For the second consecutive year the Rijksmuseum devised an escape game, with players going on a hunt through the museum that leads them to unexpected objects in the collection. A total of 10,000 people took part in this Rembrandt-themed edition. The game will be reprised by popular demand for the Christmas period. The Rijksmuseum Escape Game is supported by KPN.
The Music in the Rijksmuseum programme was made possible by BankGiro Lottery players, and included concerts by the Royal Concertgebouw Orchestra and Willem and Joep Beving
New tours were launched to supplement existing guided tours in sign language and for visitors with dementia. The three new tours are: a Dutch sign language video tour in the Rijks App; guided tours for blind and partially sighted visitors to all major exhibitions; and the Seniors in the Rijksmuseum programme.
In the New Year Rijksmuseum will be running a series of sensory friendly evenings for people who need more space and calm.
Collaborations and partnerships
Throughout the year the Rijksmuseum has worked closely with museums in the Netherlands and abroad:
In 2019, Rijksmuseum loaned a total of 1,130 objects to 137 organisations (83 in the Netherlands, and 54 abroad).
Year of Rembrandt 2019 partners: NBTC Holland Marketing, the Fries Museum, the Mauritshuis, Rembrandt House Museum, the Rijksmuseum, Museum De Lakenhal, the Amsterdam Museum, the Jewish Cultural Quarter, Museum Prinsenhof Delft, the National Maritime Museum and Amsterdam City Archives collaborated with the cities of Amsterdam, Delft, The Hague, Dordrecht, Enkhuizen, Haarlem, Hoorn, Leiden and Middelburg
The Rijksmuseum partnered with CSMVS Museum in Mumbai to stage India and the Netherlands in the Age of Rembrandt, an exhibition exploring the exchanges of artistic inspiration between the two countries. The opening was attended of the King Willem Alexander and Queen Máxima of the Netherlands.
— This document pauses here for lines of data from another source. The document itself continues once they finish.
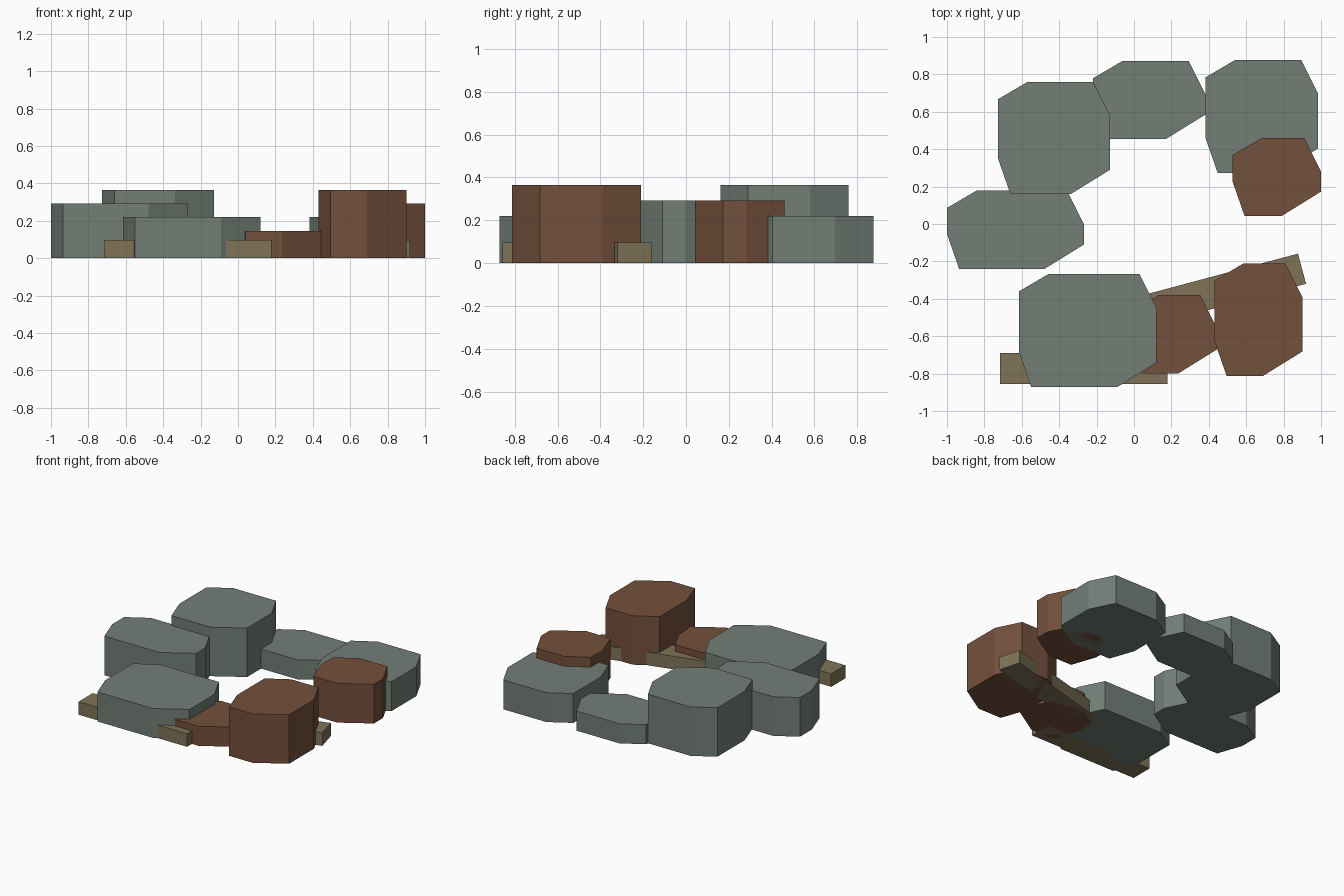
import bpy, bmesh, math

if "Cube" in bpy.data.objects:
    bpy.data.objects.remove(bpy.data.objects["Cube"])


def material(name, rgb):
    m = bpy.data.materials.new(name)
    m.diffuse_color = (*rgb, 1)
    m.use_nodes = True
    m.node_tree.nodes["Principled BSDF"].inputs["Base Color"].default_value = m.diffuse_color
    return m


GREY = material("grey_stone", (0.17, 0.21, 0.183))
BROWN = material("brown_stone", (0.175, 0.082, 0.045))
TAN = material("tan_wood", (0.215, 0.175, 0.096))


def prism(name, outline, height, mat):
    """Extrude a flat outline up from the ground."""
    bm = bmesh.new()
    base = bm.faces.new([bm.verts.new((x, y, 0)) for x, y in outline])
    ext = bmesh.ops.extrude_face_region(bm, geom=[base], use_keep_orig=True)
    top = [v for v in ext["geom"] if isinstance(v, bmesh.types.BMVert)]
    bmesh.ops.translate(bm, verts=top, vec=(0, 0, height))
    bmesh.ops.recalc_face_normals(bm, faces=bm.faces)
    mesh = bpy.data.meshes.new(name)
    bm.to_mesh(mesh)
    bm.free()
    mesh.materials.append(mat)
    ob = bpy.data.objects.new(name, mesh)
    bpy.context.collection.objects.link(ob)
    return ob


def rock(name, x0, x1, y0, y1, height, mat):
    """Block with the same four uneven corner cuts on every rock."""
    outline = [(x0 + 0.065, y0), (x1 - 0.21, y0),
               (x1, y0 + 0.13), (x1, y1 - 0.18),
               (x1 - 0.09, y1), (x0 + 0.157, y1),
               (x0, y1 - 0.092), (x0, y0 + 0.187)]
    prism(name, outline, height, mat)


def plank(name, x, y, angle):
    """Flat log, 0.895 long and 0.167 wide."""
    a, b = 0.4475, 0.0835
    ob = prism(name, [(-a, -b), (a, -b), (a, b), (-a, b)], 0.097, TAN)
    ob.location = (x, y, 0)
    ob.rotation_euler.z = math.radians(angle)


# Ring of rocks
rock("rock_left", -1.0, -0.268, -0.24, 0.178, 0.292, GREY)
rock("rock_back_left", -0.726, -0.128, 0.16, 0.76, 0.365, GREY)
rock("rock_back", -0.218, 0.382, 0.455, 0.872, 0.146, GREY)
rock("rock_back_right", 0.382, 0.984, 0.274, 0.876, 0.219, GREY)
rock("rock_front_left", -0.615, 0.12, -0.872, -0.268, 0.219, GREY)
rock("rock_right", 0.526, 1.0, 0.043, 0.46, 0.292, BROWN)
rock("rock_front_low", -0.025, 0.445, -0.8, -0.38, 0.146, BROWN)
rock("rock_front_right", 0.43, 0.9, -0.812, -0.21, 0.365, BROWN)

# Planks lying under the front rocks
plank("plank_front", -0.268, -0.773, 0)
plank("plank_slanted", 0.466, -0.355, 15)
This year saw the continuation of the collaboration between the Rijksmuseum and the city museums of Zutphen, Hoorn, Harlingen, Bergen op Zoom and Gouda on a travelling exhibition series titled Treasures from the Rijks (Schatten uit het Rijks), centring on 40 paintings from the Rijksmuseum collection.
Thanks to the renewed gift of the Andrew W. Mellon Foundation and a donation from the Terra Foundation for American Art, international art historians and other scholars will continue to be able to participate in the Rijksmuseum Fellowship programme.
The Rembrandt-Velazquez exhibition was staged in partnership with Prado in Madrid. To accompany the exhibition the Rijksmuseum developed a wide-ranging programme of events inside and outside the museum, with the Amsterdam Spanish Film Festival, Amsterdam Public Library (OBA) and Instituto Cervantes.
The new Netherlands Collection Centre (CC NL) in Amersfoort is a collaboration between the Rijksmuseum, Holland Open Air Museum, Paleis Het Loo and the Cultural Heritage Agency of the Netherlands (RCE). The building is approaching completion: the shell is sealed and work is being carried out on the interior while final preparations for relocation of the collections (documentation, photographing and packing) are taking place at their current homes. All the collections will be moved to Amersfoort in mid-2020, and the collection centre itself is set to open towards the end of 2020.
In 2019 the Rijksmuseum worked with 30 sales partners who contribute a quarter of total visitor numbers.
In 2019, the website attracted 6 million users. The online collection contains more than 400,000 freely downloadable high-resolution images. The website hosts a total of 500,000 personal collection accounts, or Rijksstudios.
350,000 people used the Rijks App to follow one of the digital guided tours which are available in eleven languages including Dutch Sign. The Rijks App is supported by KPN. A further 230,000 visitors used a rental device to follow one of the digital guided tours.
The Rijksmuseums podcast series In het Rijks comprises 17 stories centring on the Rijksmuseum collection. It is the winner of the 2019 Grand Prix Content Marketing, and has been listened to 60,000 times.